Dublin and London in race to rescue deal

Click to follow
The Independent Online

A major push will be made to bring the parties in Northern Ireland closer together as the British and Irish governments try to overcome the impasse in the peace process.

After a difficult period in Anglo-Irish relations, London and Dublin appear to have found enough common ground for a joint attempt to narrow the gap between Unionists and republicans on decommissioning.

Sinn Fein produced no new initiatives at yesterday's annual Easter Rising commemorations. None had been expected, however, such gatherings traditionally being occasions for reaffirmations of republican values rather than unsettling innovation.

The rhetorical emphasis was therefore on demanding movement from the British Government and Unionists. Like the other elements in the peace process, Sinn Fein is in the business of keeping its powder dry, in the knowledge that an intense negotiation is anticipated, beginning next week and reaching a climax in the run-up to 22 May.
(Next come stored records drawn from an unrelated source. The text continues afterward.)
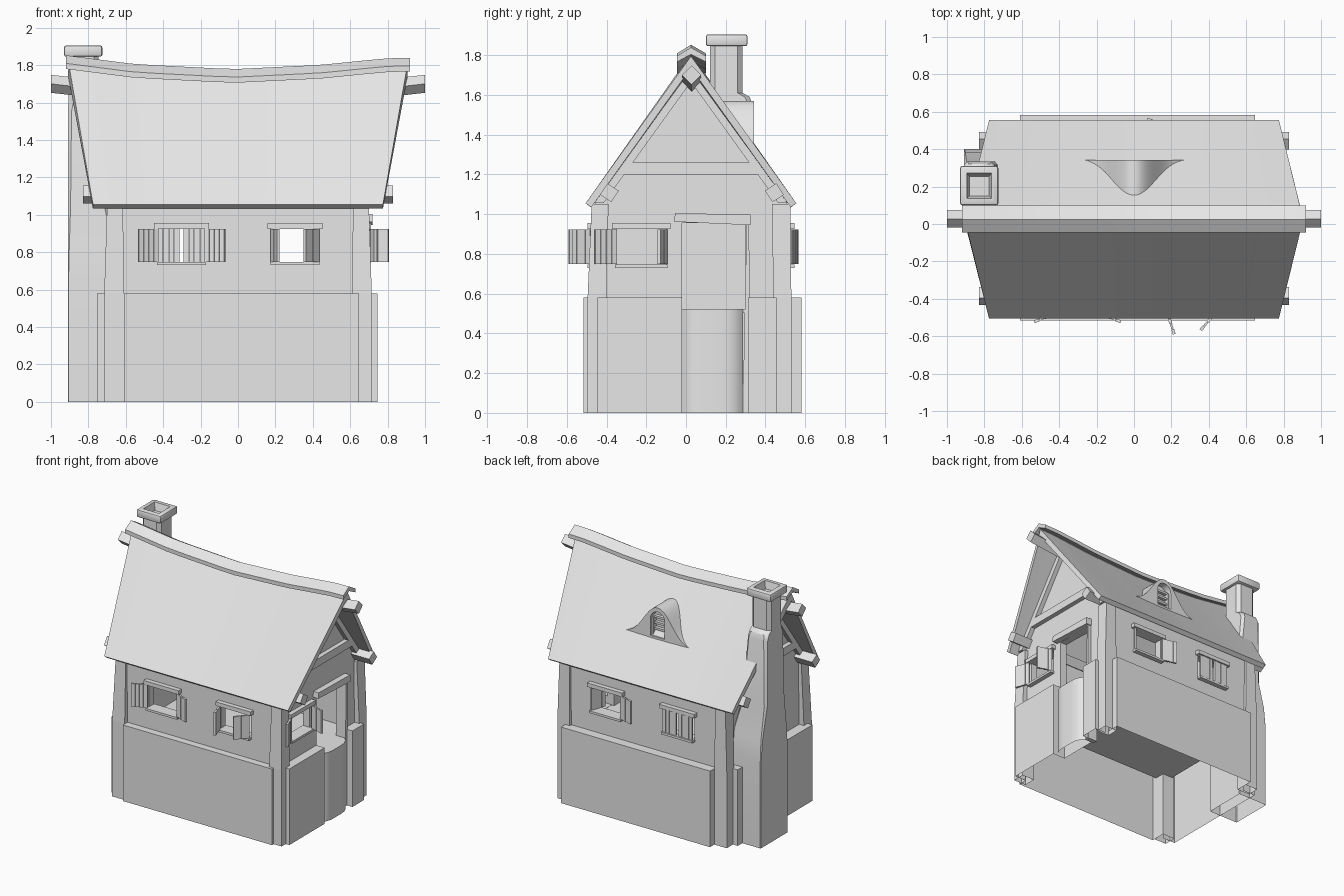
import bpy, bmesh, math
from mathutils import Vector

if "Cube" in bpy.data.objects:
    bpy.data.objects.remove(bpy.data.objects["Cube"], do_unlink=True)

plaster = bpy.data.materials.new("light_grey")
plaster.use_nodes = True
plaster.diffuse_color = (0.8, 0.8, 0.8, 1)
plaster.node_tree.nodes["Principled BSDF"].inputs["Base Color"].default_value = (0.8, 0.8, 0.8, 1)

MID = 0.025          # y of the ridge line
FRONT, BACK, SIDE = -0.46, 0.51, 0.675   # outer wall faces
FLOOR = 0.505        # underside of the floor
DOWN = (0, 0, -1)


def finish(name, bm, open_sides=()):
    bmesh.ops.recalc_face_normals(bm, faces=bm.faces)
    bm.normal_update()
    hidden = [f for f in bm.faces if any(f.normal.dot(Vector(d)) > 0.99 for d in open_sides)]
    bmesh.ops.delete(bm, geom=hidden, context='FACES')
    mesh = bpy.data.meshes.new(name)
    bm.to_mesh(mesh)
    bm.free()
    mesh.materials.append(plaster)
    ob = bpy.data.objects.new(name, mesh)
    bpy.context.collection.objects.link(ob)
    return ob


def add_loft(bm, rings):
    rows = [[bm.verts.new(p) for p in ring] for ring in rings]
    n = len(rows[0])
    for a, b in zip(rows, rows[1:]):
        for i in range(n):
            j = (i + 1) % n
            bm.faces.new((a[i], a[j], b[j], b[i]))
    bm.faces.new(rows[0][::-1])
    bm.faces.new(rows[-1])


def loft(name, rings, open_sides=()):
    bm = bmesh.new()
    add_loft(bm, rings)
    return finish(name, bm, open_sides)


def rect(z, x0, x1, y0, y1):
    return [(x0, y0, z), (x1, y0, z), (x1, y1, z), (x0, y1, z)]


def octagon(z, x0, x1, y0, y1, c):
    return [(x0 + c, y0, z), (x1 - c, y0, z), (x1, y0 + c, z), (x1, y1 - c, z),
            (x1 - c, y1, z), (x0 + c, y1, z), (x0, y1 - c, z), (x0, y0 + c, z)]


def box(name, x, y, z, open_sides=()):
    return loft(name, [rect(h, *x, *y) for h in z], open_sides)


def prism_x(name, profile, x0, x1):
    return loft(name, [[(x, y, z) for y, z in profile] for x in (x0, x1)])


def activate(ob):
    bpy.ops.object.select_all(action='DESELECT')
    ob.select_set(True)
    bpy.context.view_layer.objects.active = ob


def apply(ob, kind, **settings):
    mod = ob.modifiers.new(kind, kind)
    for key, value in settings.items():
        setattr(mod, key, value)
    activate(ob)
    bpy.ops.object.modifier_apply(modifier=mod.name)


def cut(ob, cutter):
    apply(ob, 'BOOLEAN', object=cutter, operation='DIFFERENCE', solver='EXACT')
    bpy.data.objects.remove(cutter, do_unlink=True)


def smooth(ob):
    activate(ob)
    bpy.ops.object.shade_smooth_by_angle(angle=math.radians(35))


# Hollow walls with gables, standing on the floor
walls = prism_x("walls", [(FRONT, FLOOR), (BACK, FLOOR), (BACK, 1.05), (MID, 1.72), (FRONT, 1.05)], -SIDE, SIDE)
cut(walls, box("cutter", (-0.62, 0.62), (FRONT + 0.055, BACK - 0.055), (-1, 3)))
box("floor", (-0.695, 0.695), (FRONT - 0.02, BACK + 0.015), (FLOOR - 0.002, FLOOR + 0.015))


# Windows: lintel, sill and two plank shutters, placed in a wall frame (u along, v outward)
def window(name, origin, u_dir, v_dir, left, right):
    origin, u_dir, v_dir = Vector(origin), Vector(u_dir), Vector(v_dir)

    def block(bm, outline, z):
        add_loft(bm, [[origin + u_dir * u + v_dir * v + Vector((0, 0, h)) for u, v in outline] for h in z])

    def slab(half, v0, v1):
        return [(-half, v0), (half, v0), (half, v1), (-half, v1)]

    bm = bmesh.new()
    block(bm, slab(0.125, -0.2, 0.1), (0.745, 0.925))
    cut(walls, finish("cutter", bm))
    bm = bmesh.new()
    block(bm, slab(0.148, -0.06, 0.035), (0.925, 0.955))
    block(bm, slab(0.132, -0.06, 0.035), (0.73, 0.747))
    finish(name + "_frame", bm)
    for side, angle in ((-1, left), (1, right)):
        c, s = math.cos(math.radians(angle)), math.sin(math.radians(angle))
        bm = bmesh.new()
        for i in range(4):
            a, b, t = i * 0.029, i * 0.029 + 0.0272, 0.006 + 0.002 * (i % 2)
            corners = [(a, -t), (b, -t), (b, t), (a, t)]
            block(bm, [(side * (0.125 - d * c + e * s), 0.02 + d * s + e * c) for d, e in corners],
                  (0.748, 0.923))
        finish(name + ("_left_shutter" if side < 0 else "_right_shutter"), bm)


window("front_window_a", (-0.302, FRONT, 0), (1, 0, 0), (0, -1, 0), 158, 158)
window("front_window_b", (0.305, FRONT, 0), (1, 0, 0), (0, -1, 0), 72, 50)
window("back_window_a", (-0.302, BACK, 0), (-1, 0, 0), (0, 1, 0), 0, 0)
window("back_window_b", (0.305, BACK, 0), (-1, 0, 0), (0, 1, 0), -70, 165)
window("side_window", (SIDE, -0.225, 0), (0, 1, 0), (1, 0, 0), 160, 72)

# Doorway with lintel, jamb and bowed half door
cut(walls, box("cutter", (0.5, 0.8), (-0.02, 0.3), (FLOOR + 0.01, 0.955)))
prism_x("door_lintel", [(-0.06, 0.962), (0.325, 0.945), (0.325, 0.998), (-0.055, 1.005)], 0.62, 0.72)
prism_x("door_jamb", [(0.285, 0), (0.32, 0), (0.318, 0.95), (0.305, 0.95)], 0.62, 0.70)
bow = [(0.70 + 0.045 * (1 - abs(i / 8) ** 4), 0.1335 + 0.1535 * i / 8) for i in range(-8, 9)]
bow += [(0.64, 0.287), (0.64, -0.02)]
smooth(loft("half_door", [[(x, y, z) for x, y in bow] for z in (0, 0.522)], [DOWN]))

# Corner posts, leaning slightly inwards
for sx, name in ((-1, "right"), (1, "left")):
    for y0, y1, lean, end in ((-0.495, -0.40, 0.02, "front"), (0.44, 0.53, -0.008, "back")):
        foot = sorted((sx * 0.61, sx * 0.715))
        head = sorted((sx * 0.615, sx * 0.70))
        loft(f"{end}_{name}_post", [rect(0, *foot, y0, y1), rect(0.58, *foot, y0, y1),
                                    rect(1.05, *head, y0 + lean, y1 + lean / 2)], [DOWN])

# Plinth slabs around the base, open underneath and towards the inside
for name, x, y, inside in (("front_plinth", (-0.61, 0.648), (-0.515, -0.44), (0, 1, 0)),
                           ("back_plinth", (-0.61, 0.648), (0.49, 0.582), (0, -1, 0)),
                           ("right_plinth", (-0.755, -0.65), (-0.445, 0.455), (1, 0, 0)),
                           ("left_front_plinth", (0.65, 0.745), (-0.445, -0.02), (-1, 0, 0)),
                           ("left_back_plinth", (0.65, 0.745), (0.315, 0.455), (-1, 0, 0))):
    box(name, x, y, (0, 0.58), [DOWN, inside])

# Gable framing: rafters and tie beam
for sx, name in ((-1, "right"), (1, "left")):
    x0, x1 = sorted((sx * 0.66, sx * 0.71))
    prism_x(name + "_tie_beam", [(-0.33, 1.2), (0.38, 1.2), (0.345, 1.26), (-0.295, 1.26)], x0, x1)
    for sy in (-1, 1):
        prism_x(name + "_rafter", [(MID, 1.665), (MID, 1.73), (MID + sy * 0.483, 1.06),
                                   (MID + sy * 0.44, 1.055)], x0, x1)

# Uneven sag of the ridge along x
RIDGE = [(-0.925, 1.81), (-0.55, 1.762), (-0.03, 1.735), (0.44, 1.758), (0.79, 1.793), (0.925, 1.796)]


def sag(x):
    for (xa, za), (xb, zb) in zip(RIDGE, RIDGE[1:]):
        if x <= xb:
            return za + (zb - za) * (x - xa) / (xb - xa)


# Roof: bent sheet thickened inwards
bm = bmesh.new()
N = 16
grid = [[bm.verts.new((half * (-1 + 2 * i / N), MID + y, sag(half * (-1 + 2 * i / N)) if y == 0 else 1.055))
         for i in range(N + 1)] for half, y in ((0.775, -0.53), (0.905, 0), (0.775, 0.53))]
for a, b in zip(grid, grid[1:]):
    for i in range(N):
        bm.faces.new((a[i], a[i + 1], b[i + 1], b[i]))
roof = finish("roof", bm)
if roof.data.polygons[0].normal.z < 0:
    roof.data.flip_normals()
apply(roof, 'SOLIDIFY', thickness=0.035, offset=-1, use_even_offset=True)
smooth(roof)

# Ridge cap: chevron section following the sag
chevron = [(-0.07, 0), (0, 0.043), (0.075, 0), (0.075, -0.03), (0, 0.008), (-0.07, -0.03)]
stations = [0.92 * (-1 + 2 * i / N) for i in range(N + 1)]
smooth(loft("ridge_cap", [[(x, MID + y, sag(x) + z) for y, z in chevron] for x in stations]))


# Ridge beam and eave purlins, square timbers set on edge
def timber(name, half, y, height, r, tilt):
    rings = []
    for i in range(9):
        u = -1 + i / 4
        rings.append([(half * u, y + r * math.cos(tilt + k * math.pi / 2),
                       height(u) + r * math.sin(tilt + k * math.pi / 2)) for k in range(4)])
    loft(name, rings)


timber("ridge_beam", 1.0, MID + 0.003, lambda u: 1.635 + 0.065 * u * u, 0.048, 0)
timber("front_purlin", 0.828, -0.385, lambda u: 1.108, 0.048, 0.2)
timber("back_purlin", 0.828, 0.445, lambda u: 1.108, 0.048, -0.2)

# Eyebrow dormer: bell profile pushed back into the roof
bell = [(-0.27 + 0.54 * i / 28) for i in range(29)]
profile = [(x, 1.325 + 0.245 * math.exp(-abs(x / 0.155) ** 2.2)) for x in bell]
profile += [(0.27, 1.30), (-0.27, 1.30)]
dormer = loft("dormer", [[(x, y, z) for x, z in profile] for y in (0.08, 0.342)])
arch = [(0.06 * math.cos(math.pi * i / 12), 1.478 + 0.06 * math.sin(math.pi * i / 12)) for i in range(13)]
arch += [(-0.06, 1.345), (0.06, 1.345)]
cut(dormer, loft("cutter", [[(x, y, z) for x, z in arch] for y in (0.29, 0.4)]))
smooth(dormer)
for z in (1.385, 1.43, 1.475):
    box("dormer_crossbar", (-0.06, 0.06), (0.285, 0.315), (z, z + 0.016))
for x in (-0.055, 0.055):
    box("dormer_side_bar", (x - 0.008, x + 0.008), (0.285, 0.325), (1.345, 1.48))

# Chimney with swelling base, slim stack and hollow cap
rings = [octagon(0, -0.91, -0.66, 0.07, 0.40, 0.004), octagon(0.65, -0.91, -0.66, 0.07, 0.40, 0.004),
         octagon(0.82, -0.91, -0.66, 0.08, 0.385, 0.008), octagon(1.05, -0.91, -0.70, 0.10, 0.335, 0.015),
         octagon(1.55, -0.91, -0.745, 0.112, 0.335, 0.02), octagon(1.59, -0.908, -0.745, 0.118, 0.32, 0.025),
         octagon(1.61, -0.905, -0.745, 0.12, 0.285, 0.025), octagon(1.85, -0.905, -0.745, 0.12, 0.285, 0.025)]
chimney = loft("chimney", rings, [DOWN])
smooth(chimney)
cap = box("chimney_cap", (-0.93, -0.725), (0.10, 0.31), (1.845, 1.905))
apply(cap, 'BEVEL', width=0.012, segments=2)
cut(cap, loft("cutter", [rect(1.85, -0.88, -0.775, 0.15, 0.255), rect(1.95, -0.905, -0.75, 0.125, 0.285)]))
smooth(cap)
The British and Irish governments are aware that in political circles and the wider community belief in the eventual success of the peace process is draining away. Few can see how the republican and Unionist positions on decommissioning can be reconciled.

In Dublin, Sinn Fein MP Martin McGuinness said the Government must take the lead. "If the Good Friday Agreement is to be saved then it is up to Tony Blair and his Government. Never mind the hand of history on his shoulder - the key to the future is in his hand.

"This farce of demanding IRA surrender must stop. If all the guns are to be taken out of Irish politics, and that is an honourable objective, then the only way to do it is to prove politics work. The biggest problem facing the Agreement arises, not from the determination of unionist leaders to destroy it, but from the British Government's failure to defend it."

Mr McGuinness said the suspension of the Belfast assembly and other Good Friday institutions had left a dangerous vacuum which could mean a slide back to violence. "Is everything that we have worked so hard for to be squandered? We now face the possibility that all of the good work of recent years could be undone," he said.

The Sinn Fein president, Gerry Adams, speaking in Londonderry, said: "The question is not to Sinn Fein about guns, the question is to Tony Blair and the British Government as to whether they have the courage and capacity to unlock the future and to bring about a real beginning for all the people of this island."

More than 40 rallies north and south of the border heard a similarly blunt message from leading Sinn Fein members. IRA representatives read out the republican paramilitary group's Easter statement, published last week, at all the rallies. It does not mention decommissioning but criticises the Government for failing to demilitarise.

The leader of the Church of Ireland, Archbishop Robin Eames, called on politicians to keep trying to solve "seemingly impossible questions." He told Easter worshippers in St Patrick's Cathedral, Armagh: "The task is immense but no effort should be too great. Time is no longer a luxury in the search for stability. The longer solutions are delayed the greater are the opportunities for those with undemocratic agendas to exert influence on our lives."